American Artist Romaine Brooks moved among the wealthy, lesbian social circles of 1920s Paris. Living in the world of Picasso and Matisse, Brooks has been largely forgotten by mainstream culture. Yet, her contribution was an important one. She was a complicated artist who defied convention both in terms of her lesbianism, and in her radical artistic output which subverted the male gaze in an almost pre-modern figurative style.
I grasped every occasion no matter how small, to assert my independence of views
Born in 1874, Brooks had an unhappy childhood, plagued by physical and emotional abuse. She later excoriated it in her unpublished memoir, No Pleasant Memories. Her biographer Cassandra Langer summarises it thus: “Brooks had a Gothic childhood replete with a mad cousin in the attic, an abusive and cruel mother, a conservative and cold sister and an insane brother.” In 1893, when suffering neglect from her family while they lived peripatetically in Europe, she decided to escape to Paris.
After some time living and studying in Paris – then later Rome and Capri – Brooks inherited a large sum of money on her mother’s death. This gave the artist the financial independence she needed to pursue the development of her craft. After a brief marriage to gay pianist John Ellingham Brooks in 1903 – the motives of which still perplex scholars today – she embraced her lesbianism and increasingly eschewed the physicality of feminine stereotypes in her artistic work.

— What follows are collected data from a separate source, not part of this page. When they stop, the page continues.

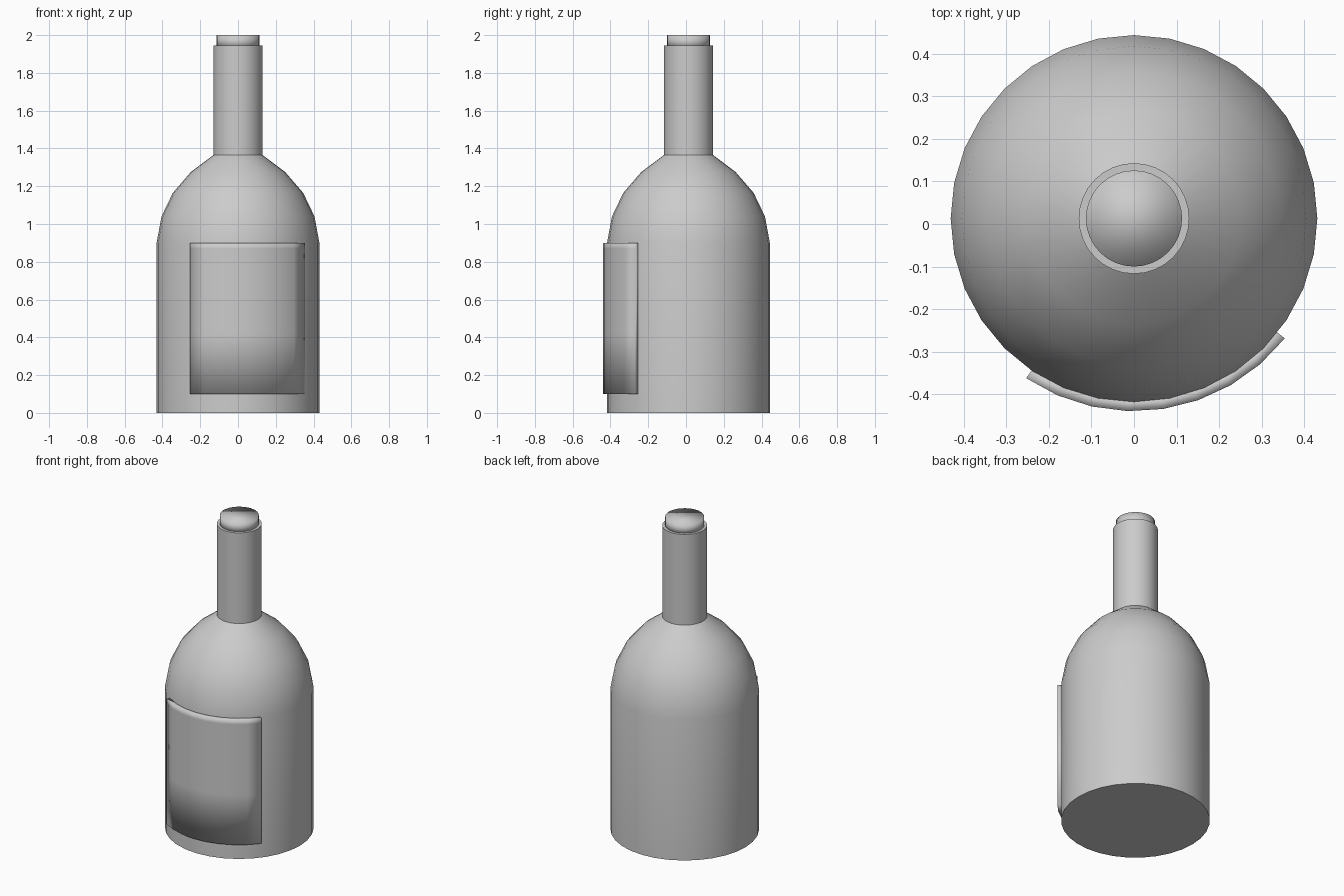
import bpy, bmesh, math

if "Cube" in bpy.data.objects:
    bpy.data.objects.remove(bpy.data.objects["Cube"])

CY = 0.013      # bottle axis sits slightly behind the origin
SIDES = 32


def finish(name, bm, angle):
    bmesh.ops.recalc_face_normals(bm, faces=bm.faces[:])
    mesh = bpy.data.meshes.new(name)
    bm.to_mesh(mesh)
    bm.free()
    obj = bpy.data.objects.new(name, mesh)
    bpy.context.collection.objects.link(obj)
    bpy.ops.object.select_all(action='DESELECT')
    obj.select_set(True)
    bpy.context.view_layer.objects.active = obj
    if angle is None:
        bpy.ops.object.shade_smooth()
    else:
        bpy.ops.object.shade_smooth_by_angle(angle=math.radians(angle))
    return obj


def bridge(bm, a, b, closed=True):
    n = len(a)
    for i in range(n if closed else n - 1):
        j = (i + 1) % n
        bm.faces.new((a[i], a[j], b[j], b[i]))


def lathe(name, profile, angle):
    """Revolve (radius, height) points and cap both ends."""
    bm = bmesh.new()
    rings = []
    for r, z in profile:
        rings.append([bm.verts.new((r * math.cos(t), CY + r * math.sin(t), z))
                      for t in (2 * math.pi * i / SIDES for i in range(SIDES))])
    for a, b in zip(rings, rings[1:]):
        bridge(bm, a, b)
    bm.faces.new(rings[0])
    bm.faces.new(rings[-1])
    return finish(name, bm, angle)


# Bottle glass: straight body, rounded shoulder, long neck
lathe("bottle", [(0.431, 0), (0.431, 0.9), (0.405, 1.04), (0.345, 1.165),
                 (0.25, 1.275), (0.13, 1.365), (0.13, 1.945)], 50)

# Cork in the mouth of the neck
lathe("cork", [(0.113, 1.93), (0.113, 2.0)], None)

# Curved label wrapped round the front, as a thin closed shell
bm = bmesh.new()
START, END, STEPS = math.radians(236), math.radians(321.5), 8
section = [(0.423, 0.1), (0.453, 0.1), (0.453, 0.42),
           (0.453, 0.87), (0.453, 0.9), (0.423, 0.9)]
columns = []
for i in range(STEPS + 1):
    t = START + (END - START) * i / STEPS
    columns.append([bm.verts.new((r * math.cos(t), CY + r * math.sin(t), z))
                    for r, z in section])
for a, b in zip(columns, columns[1:]):
    bridge(bm, a, b)
bm.faces.new(columns[0])
bm.faces.new(columns[-1])
finish("label", bm, None)
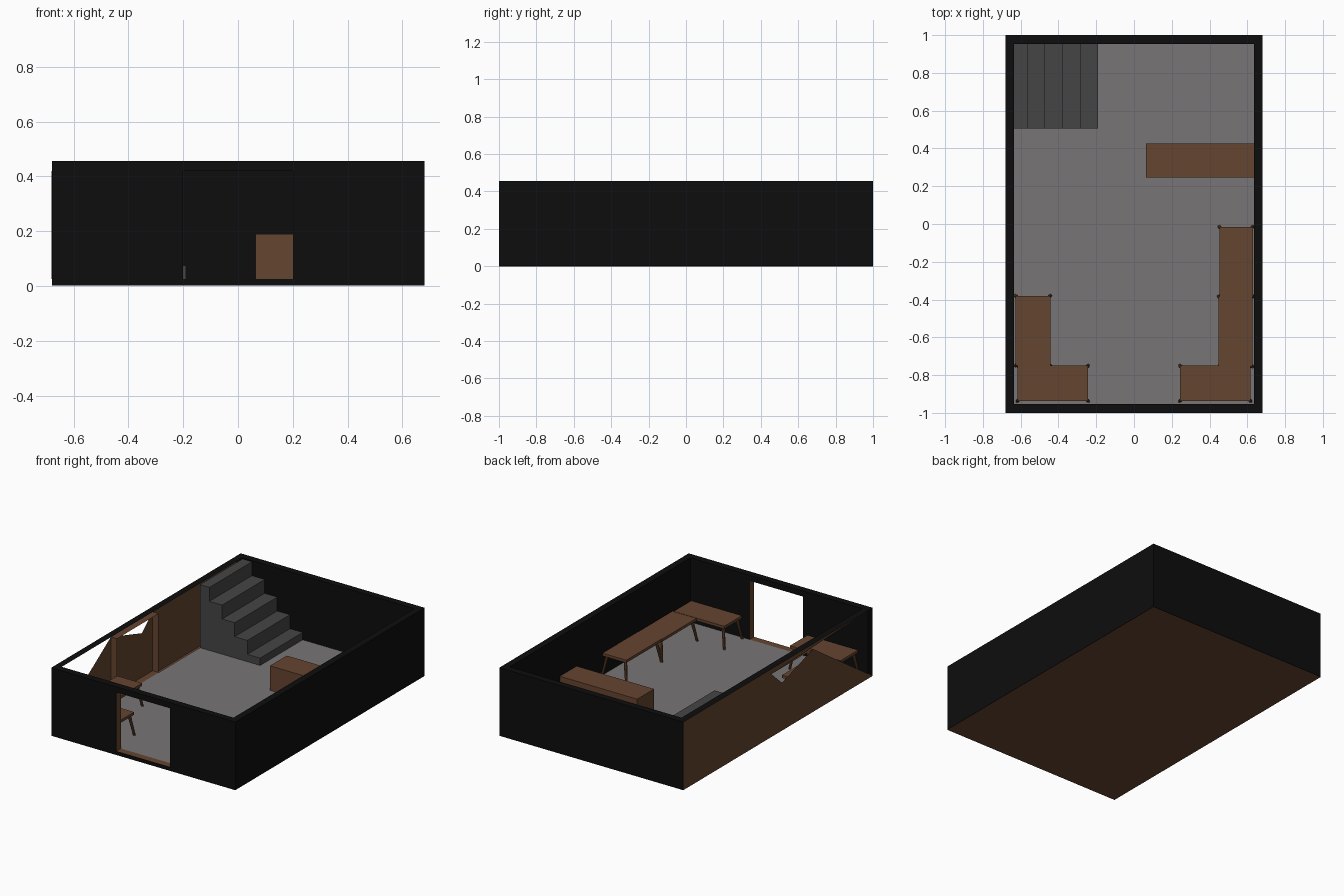
import bpy, bmesh
from mathutils import Vector

if "Cube" in bpy.data.objects:
    bpy.data.objects.remove(bpy.data.objects["Cube"])


def material(name, rgb):
    m = bpy.data.materials.new(name)
    m.diffuse_color = (*rgb, 1)
    m.use_nodes = True
    m.node_tree.nodes["Principled BSDF"].inputs["Base Color"].default_value = m.diffuse_color
    return m


BLACK = material("black wall", (0.004, 0.004, 0.004))
WOOD = material("brown wood", (0.13, 0.058, 0.028))
FLOOR = material("grey floor", (0.185, 0.178, 0.178))
STONE = material("dark grey stair", (0.06, 0.06, 0.06))


def finish(name, bm, mat, solid=True):
    if solid:
        bmesh.ops.recalc_face_normals(bm, faces=bm.faces[:])
    mesh = bpy.data.meshes.new(name)
    bm.to_mesh(mesh)
    bm.free()
    mesh.materials.append(mat)
    ob = bpy.data.objects.new(name, mesh)
    bpy.context.collection.objects.link(ob)
    return ob


def add_box(bm, x, y, z):
    v = bmesh.ops.create_cube(bm, size=1)["verts"]
    for p in v:
        p.co = [c[0] if q < 0 else c[1] for c, q in zip((x, y, z), p.co)]


def box(name, x, y, z, mat):
    bm = bmesh.new()
    add_box(bm, x, y, z)
    return finish(name, bm, mat)


def extrude(name, points, vec, mat):
    """Closed polygon, swept along vec (or left as a flat sheet)."""
    bm = bmesh.new()
    f = bm.faces.new([bm.verts.new(p) for p in points])
    if vec:
        r = bmesh.ops.extrude_face_region(bm, geom=[f], use_keep_orig=True)
        moved = [g for g in r["geom"] if isinstance(g, bmesh.types.BMVert)]
        bmesh.ops.translate(bm, verts=moved, vec=vec)
    finish_faces = [g for g in bm.faces if len(g.verts) > 4]
    bmesh.ops.triangulate(bm, faces=finish_faces)
    return finish(name, bm, mat, bool(vec))


def lining(name, corners, depth):
    """Four open reveal faces around a doorway."""
    bm = bmesh.new()
    a = [bm.verts.new(c) for c in corners]
    b = [bm.verts.new(Vector(c) + Vector(depth)) for c in corners]
    for i in range(4):
        j = (i + 1) % 4
        bm.faces.new((a[i], b[i], b[j], a[j]))
    return finish(name, bm, WOOD, False)


X, Y, H = 0.68, 1.0, 0.455      # outer size
IX, IY = 0.635, 0.954           # inner faces of the walls
F, D = 0.026, 0.42              # floor level, door head
E = 0.002

# Base sheet and floor slab
extrude("base", [(-X, -Y, 0), (-X, Y, 0), (X, Y, 0), (X, -Y, 0)], None, WOOD)
box("floor", (-IX, IX), (-IY, IY), (0.003, F), FLOOR)

# Black walls, the front one with a doorway
box("right_wall", (IX, X), (-Y, Y), (E, H), BLACK)
box("back_wall", (-X + E, IX), (IY, Y), (E, H), BLACK)
front = [(-X + E, E), (-X + E, H), (IX, H), (IX, E), (0.2, E), (0.2, D),
         (-0.2, D), (-0.2, E)]
extrude("front_wall", [(x, -Y, z) for x, z in front], (0, Y - IY, 0), BLACK)
box("front_threshold", (-0.2, 0.2), (-Y, -IY), (E, F - 0.002), BLACK)
q = 0.198
lining("front_door_lining", [(-q, -Y, F), (q, -Y, F), (q, -Y, D - E), (-q, -Y, D - E)],
       (0, Y - IY, 0))

# Left wall: thin brown sheet with a doorway and an open corner, black cap
side = [(-Y, 0), (Y, 0), (Y, H), (-Y, H), (0.07, D), (0.07, F), (-0.37, F), (-0.37, D)]
extrude("left_wall", [(-X, y, z) for y, z in side], None, WOOD)
extrude("left_wall_cap", [(-X, -Y, H), (-IX, -Y, H), (-IX, Y, H), (-X, Y, H)], None, BLACK)
lining("left_door_lining", [(-X, -0.37, F), (-X, 0.07, F), (-X, 0.07, D), (-X, -0.37, D)],
       (X - IX, 0, 0))

# Stairs climbing to the left wall
edges = [-0.19, -0.284, -0.378, -0.471, -0.565, -IX]
prof = [(-IX, F), (edges[0], F)]
for i in range(5):
    z = 0.075 + 0.093 * i
    prof += [(edges[i], z), (edges[i + 1], z)]
extrude("stairs", [(x, 0.505, z) for x, z in prof], (0, IY - 0.505, 0), STONE)

# Counter
box("counter", (0.063, IX), (0.247, 0.425), (F, 0.19), WOOD)


def desk(name, x, y, top=0.178):
    bm = bmesh.new()
    add_box(bm, x, y, (top - 0.018, top))
    cx, cy = sum(x) / 2, sum(y) / 2
    # Four splayed, tapered legs
    for sx in (0, 1):
        for sy in (0, 1):
            dx, dy = (1 if sx else -1), (1 if sy else -1)
            hi = Vector((x[sx] - dx * 0.022, y[sy] - dy * 0.022, top - 0.016))
            lo = Vector((x[sx] + dx * 0.001, y[sy] + dy * 0.001, F))
            rings = []
            for c, r in ((hi, 0.011), (lo, 0.008)):
                rings.append([bm.verts.new(c + Vector((r * a, r * b, 0))) for a, b in
                              ((1, 0), (.7, .7), (0, 1), (-.7, .7), (-1, 0), (-.7, -.7),
                               (0, -1), (.7, -.7))])
            for i in range(8):
                j = (i + 1) % 8
                bm.faces.new((rings[0][i], rings[0][j], rings[1][j], rings[1][i]))
            bm.faces.new(rings[0])
            bm.faces.new(rings[1])
    finish(name, bm, WOOD)


# Desks along the walls
desk("left_side_desk", (-0.627, -0.443), (-0.75, -0.38))
desk("left_front_desk", (-0.617, -0.243), (-0.937, -0.75), 0.18)
desk("right_front_desk", (0.243, 0.617), (-0.937, -0.75), 0.18)
desk("right_side_desk", (0.448, 0.627), (-0.755, -0.384))
desk("right_rear_desk", (0.452, 0.629), (-0.384, -0.015))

She was one of the first modern artists to depict women’s resistance to patriarchal representations of the female in art… She understood that women in art had been treated as objects rather than subjects. She made it her mission to change all that. – Cassandra Langer
By 1910, Brooks was a confident artist, working in her – now recognisable – grey palette. She returned to Paris and put on her first ever solo show at the Gallery Durand-Ruel. Amongst thirteen paintings, White Azaleas was the piece that caused a stir. It depicts a nude woman reclining in front of a series of Japanese style prints, a large bunch of white azaleas beside her. This nude is remarkable for the subject’s nonchalance: she gazes into the distance, not seemingly making any concerted effort to entice the viewer. This painting has often been likened to Manet’s Olympia and Goya’s La maja desnuda. Whereas these paintings use devices to directly engage the viewer – and sexually appeal – through pose and eye contact, Brooks rejects the male gaze. Her painting is radical because it alludes to lesbian desire without making eroticism the sole focus of the piece. She does not prioritise the figure, who is simply part of a scene in which the white flowers stand out among an austere monochrome palette. This indifference to the viewer pervades her art – in particular, her portraits.
When Brooks began a lifelong relationship with writer Natalie Barney in 1915, she was thrown into a social circle of “sexually and financially independent expatriate women in Paris.” She painted many of them during the 1920s. Indeed, when Truman Capote visited the artist’s studio in the 1940s he (somewhat tactlessly) touted it “the all-time ultimate gallery of all the famous dykes from 1880 to 1935 or thereabouts.”
Throughout her career, Brooks painted women, and in doing so, molded a new shape for the 21st century lesbian — sometimes sexual, sometimes not, sometime masculine, sometimes feminine, and not really all too concerned about your prognosis. – Priscilla Frank
Brooks’ portrait of British artist Gluck, entitled Peter, a Young English Girl, is beautifully androgynous. Like many of her contemporaries, Gluck had cropped hair and wore men’s suits as an indication of her sexuality. From a distance, the sitter looks like a man, but on closer inspection her sharp and delicate features reveal a femininity. She is self-assured and poised, exquisitely rendered with Brooks’ favoured grey hues that breathe vitality into her subjects.
Brooks’ 1923 Self-Portrait is similarly angular, androgynous and undeterred by the viewer. Holland Cotter remarked: “She’s not passively inviting your approach; she’s deciding whether you’re worth bothering with. Chances are, you’re not, at least not if you’re approaching with the conventional notions of what male and female mean.”
Though much of Brooks’ art focused on individual women, she created a series of drawings that showed a remarkable talent for the surreal. These drawings were produced alongside her memoirs, and grapple with mythical creatures, angels and demons. The artist noted that they “evolved from the subconscious without premeditation.” Unity of Good and Evil (1930-34), is a whirl of restless, curving lines. Emerging from the flurry are a sleeping mother and child, with three serpents spitting behind. Whether or not this is the artist contending with her fraught childhood, as has been interpreted, these drawings are phenomenal works of art. One scholar notes that they “display a passionate intelligence that commanded the respect and admiration of some of the foremost critics of her time.”
Brooks’ works are a fascinating insight into lesbian subculture in the early twentieth century, and looking across her incredible body of work is a reminder of the tragic neglect she’s received from critics in the decades since her death. As Langer describes, “I always considered her queerness paradoxically essential and beside the point. The simple truth is she was a great artist whose work has been misinterpreted and overlooked.”